Mike Leigh on the character of John Ruskin, a well-known 19th century art critic, who was portrayed comically in the film by the wonderful Joshua McGuire:
A distinguished French film critic, whom some of you probably know, took great offense at the portrait of Ruskin when we showed the film at Cannes because he thought it was an attack on critics in general. And since we are at this august gathering, that is not the case….
[Ruskin] was a kind of prick … Turner kind of tolerated him and took the piss out of him…. It just seemed a good idea to make Ruskin into a comic character.
Mike Leigh on period films and his approach to the time period in “Mr. Turner”:
I feel very strongly – this is about period films just in general – that sometimes, such films suffer from a feeling that somehow, they’ve got to be tempered for a contemporary audience, that it shouldn’t look too antique, or that the language should be modified so that the audience can understand it, or that the actresses shouldn’t wear corsets because it’s not very sexy, etc., etc….

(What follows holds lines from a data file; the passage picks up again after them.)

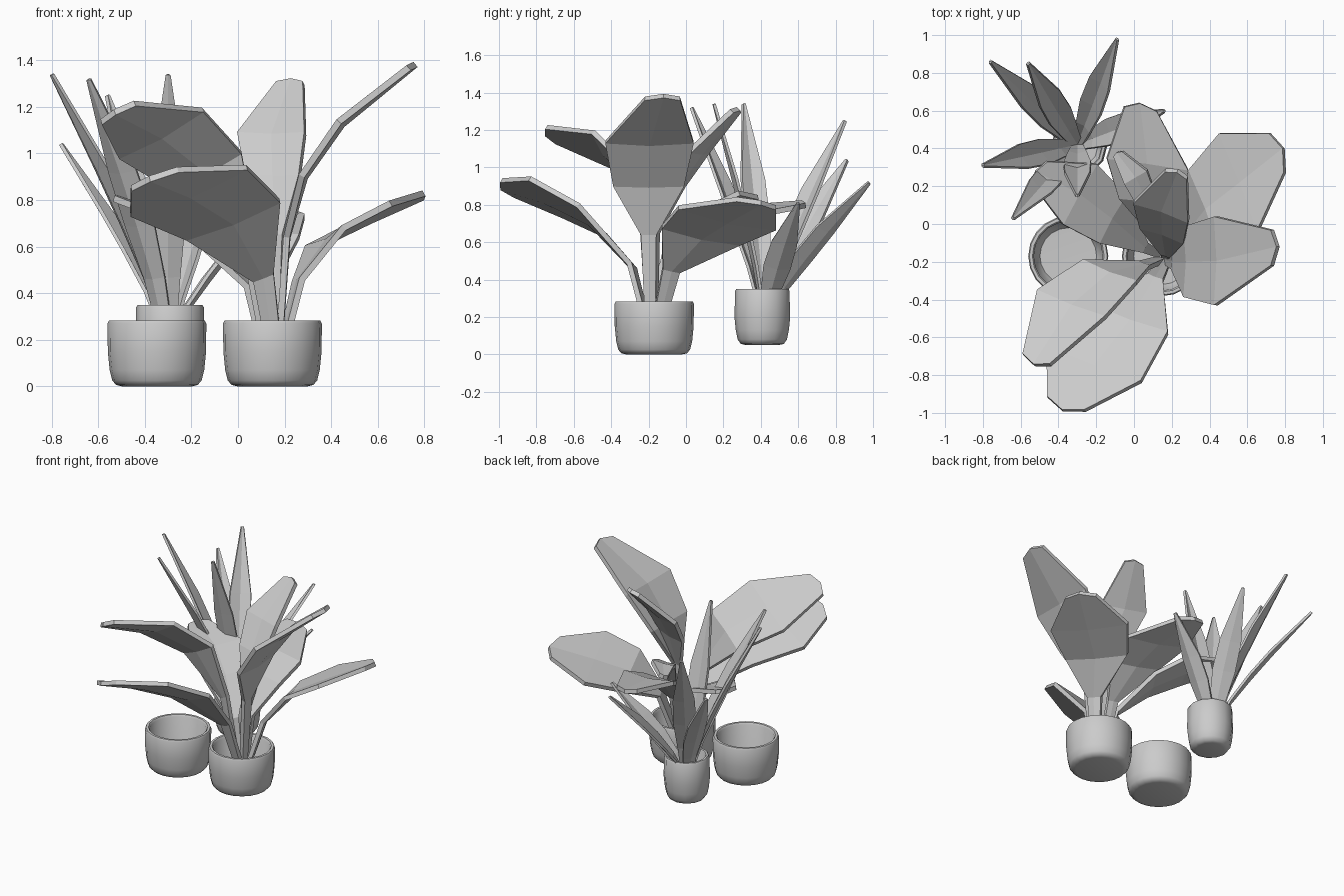
import bpy, bmesh, math
from mathutils import Vector, Matrix

if "Cube" in bpy.data.objects:
    bpy.data.objects.remove(bpy.data.objects["Cube"])


def finish(name, bm, smooth):
    bmesh.ops.recalc_face_normals(bm, faces=bm.faces)
    mesh = bpy.data.meshes.new(name)
    bm.to_mesh(mesh)
    bm.free()
    ob = bpy.data.objects.new(name, mesh)
    bpy.context.collection.objects.link(ob)
    if smooth:
        bpy.ops.object.select_all(action='DESELECT')
        bpy.context.view_layer.objects.active = ob
        ob.select_set(True)
        bpy.ops.object.shade_smooth_by_angle(angle=math.radians(50))
    return ob


# Hollow pot: an (r, z) profile spun around its axis
def pot(name, x, y, profile, sides):
    bm = bmesh.new()
    verts = [bm.verts.new((x + r, y, z)) for r, z in profile]
    edges = [bm.edges.new(p) for p in zip(verts, verts[1:])]
    bmesh.ops.spin(bm, geom=verts + edges, cent=(x, y, 0), axis=(0, 0, 1),
                   angle=math.tau, steps=sides, use_duplicate=False)
    bmesh.ops.remove_doubles(bm, verts=bm.verts, dist=0.0005)
    finish(name, bm, True)


# Leaf: strip along a midrib, three points across, slightly folded
def leaf(name, path, half, widths, thick, fold):
    bm = bmesh.new()
    path = [Vector(p) for p in path]
    half = Vector(half)
    rows = []
    for i, (p, w) in enumerate(zip(path, widths)):
        tangent = path[min(i + 1, len(path) - 1)] - path[max(i - 1, 0)]
        normal = tangent.cross(half).normalized()
        if i == len(path) - 1:          # shoulders sit behind the tip
            back = -tangent.normalized() * half.length * w * 0.35
        else:
            back = Vector()
        if normal.z < 0:
            normal = -normal
        drop = normal * half.length * w * fold
        rows.append([bm.verts.new(q) for q in
                     (p - half * w + back + drop, p - drop, p + half * w + back + drop)])
    for a, b in zip(rows, rows[1:]):
        for j in range(2):
            bm.faces.new((a[j], a[j + 1], b[j + 1], b[j]))
    ob = finish(name, bm, False)
    mod = ob.modifiers.new("thickness", 'SOLIDIFY')
    mod.thickness = thick
    mod.offset = 0


# Pots
wide = [(0, 0), (.15, 0), (.175, .006), (.192, .025), (.203, .07), (.211, .15), (.212, .27),
        (.206, .282), (.19, .282), (.182, .27), (.178, .09), (.15, .045), (0, .04)]
slim = [(0, .05), (.09, .05), (.115, .056), (.132, .08), (.142, .13), (.149, .2), (.145, .34),
        (.139, .35), (.125, .35), (.12, .34), (.12, .13), (.1, .1), (0, .1)]
pot("empty_pot", -.348, -.17, wide, 20)
pot("broad_leaf_pot", .148, -.17, wide, 20)
pot("slim_leaf_pot", -.292, .408, slim, 12)

# Broad leaves: stem top, lower blade, widest point, tip, half-width vector
broad = [.1, .17, .8, 1, .4]


def broad_leaf(name, base, stem, low, wide_pt, tip, half):
    leaf(name, [base, stem, low, wide_pt, tip], half, broad, .028, .04)


broad_leaf("broad_leaf_front", (.17, -.19, .08), (.11, -.29, .47), (-.02, -.51, .71),
           (-.21, -.75, .83), (-.38, -.985, .895), (.25, -.09, .1))
broad_leaf("broad_leaf_front_left", (.14, -.19, .08), (.05, -.22, .62), (-.13, -.26, .92),
           (-.33, -.43, 1.08), (-.53, -.745, 1.18), (.18, -.07, .1))
broad_leaf("broad_leaf_right_low", (.17, -.17, .08), (.26, -.08, .45), (.38, .08, .63),
           (.56, .22, .72), (.79, .4, .815), (.1, -.26, .055))
broad_leaf("broad_leaf_right_high", (.17, -.19, .08), (.21, -.2, .64), (.28, -.2, .9),
           (.44, -.195, 1.13), (.76, -.12, 1.385), (0, -.235, 0))
broad_leaf("broad_leaf_back", (.15, -.15, .08), (.13, -.06, .46), (.09, .12, .66),
           (.07, .32, .75), (.03, .64, .8), (.215, -.03, -.03))
broad_leaf("broad_leaf_top", (.16, -.17, .08), (.17, -.16, .65), (.15, -.05, .9),
           (.145, .07, 1.08), (.23, .28, 1.315), (.145, -.05, .0))
broad_leaf("broad_leaf_back_left", (.13, -.16, .08), (.05, -.12, .43), (-.12, .03, .63),
           (-.29, .16, .74), (-.52, .28, .81), (.09, .16, 0))
broad_leaf("young_leaf", (.14, -.15, .08), (.13, -.06, .52), (.08, .1, .77),
           (.01, .25, .84), (-.09, .38, .83), (.06, .035, .02))

# Slim leaves fanning from the raised pot: tip, roll about the leaf's length
tips = [(-.8, .31, 1.34, 10), (-.64, .03, 1.32, 10), (-.3, .15, 1.34, 0),
        (-.56, .85, 1.25, 10), (-.76, .86, 1.04, 20), (-.09, .98, .92, -25),
        (.16, .6, .81, -15)]
for i, (*tip, roll) in enumerate(tips):
    root, tip = Vector((-.3, .42, .18)), Vector(tip)
    out = tip - root
    side = Vector((-out.y, out.x, 0)).normalized() * .072
    side = Matrix.Rotation(math.radians(roll), 3, out) @ side
    path = []
    for t in (0, .25, .45, .65, 1):
        bend = t ** 1.25
        path.append(root + Vector((out.x * bend, out.y * bend, out.z * t)))
    leaf("slim_leaf_%d" % (i + 1), path, side, [.4, .7, 1, .95, .12], .016, .15)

We know perfectly well that if you jumped in a time machine and went back to Turner’s world, what you would experience would probably bear no resemblance to this film at all…. But we’ve gone as far as we can to bring what we think and feel is accurate – without being documentary because obviously, it’s an impressionistic film.
On the look of the film:
Mike Leigh: The look of the film comes out of a sense of us trying to interpret visually the paintings, but also the spirit of the two periods that the film moves through – the late Georgian period and the early Victorian period.
Cinematographer Dick Pope: I studied Turner’s palette at the Tate Britain where they’ve got a fantastic resource for everything Turner-esque…. In a way, the colorization of the film is very much in the palette of what Turner was using at the time.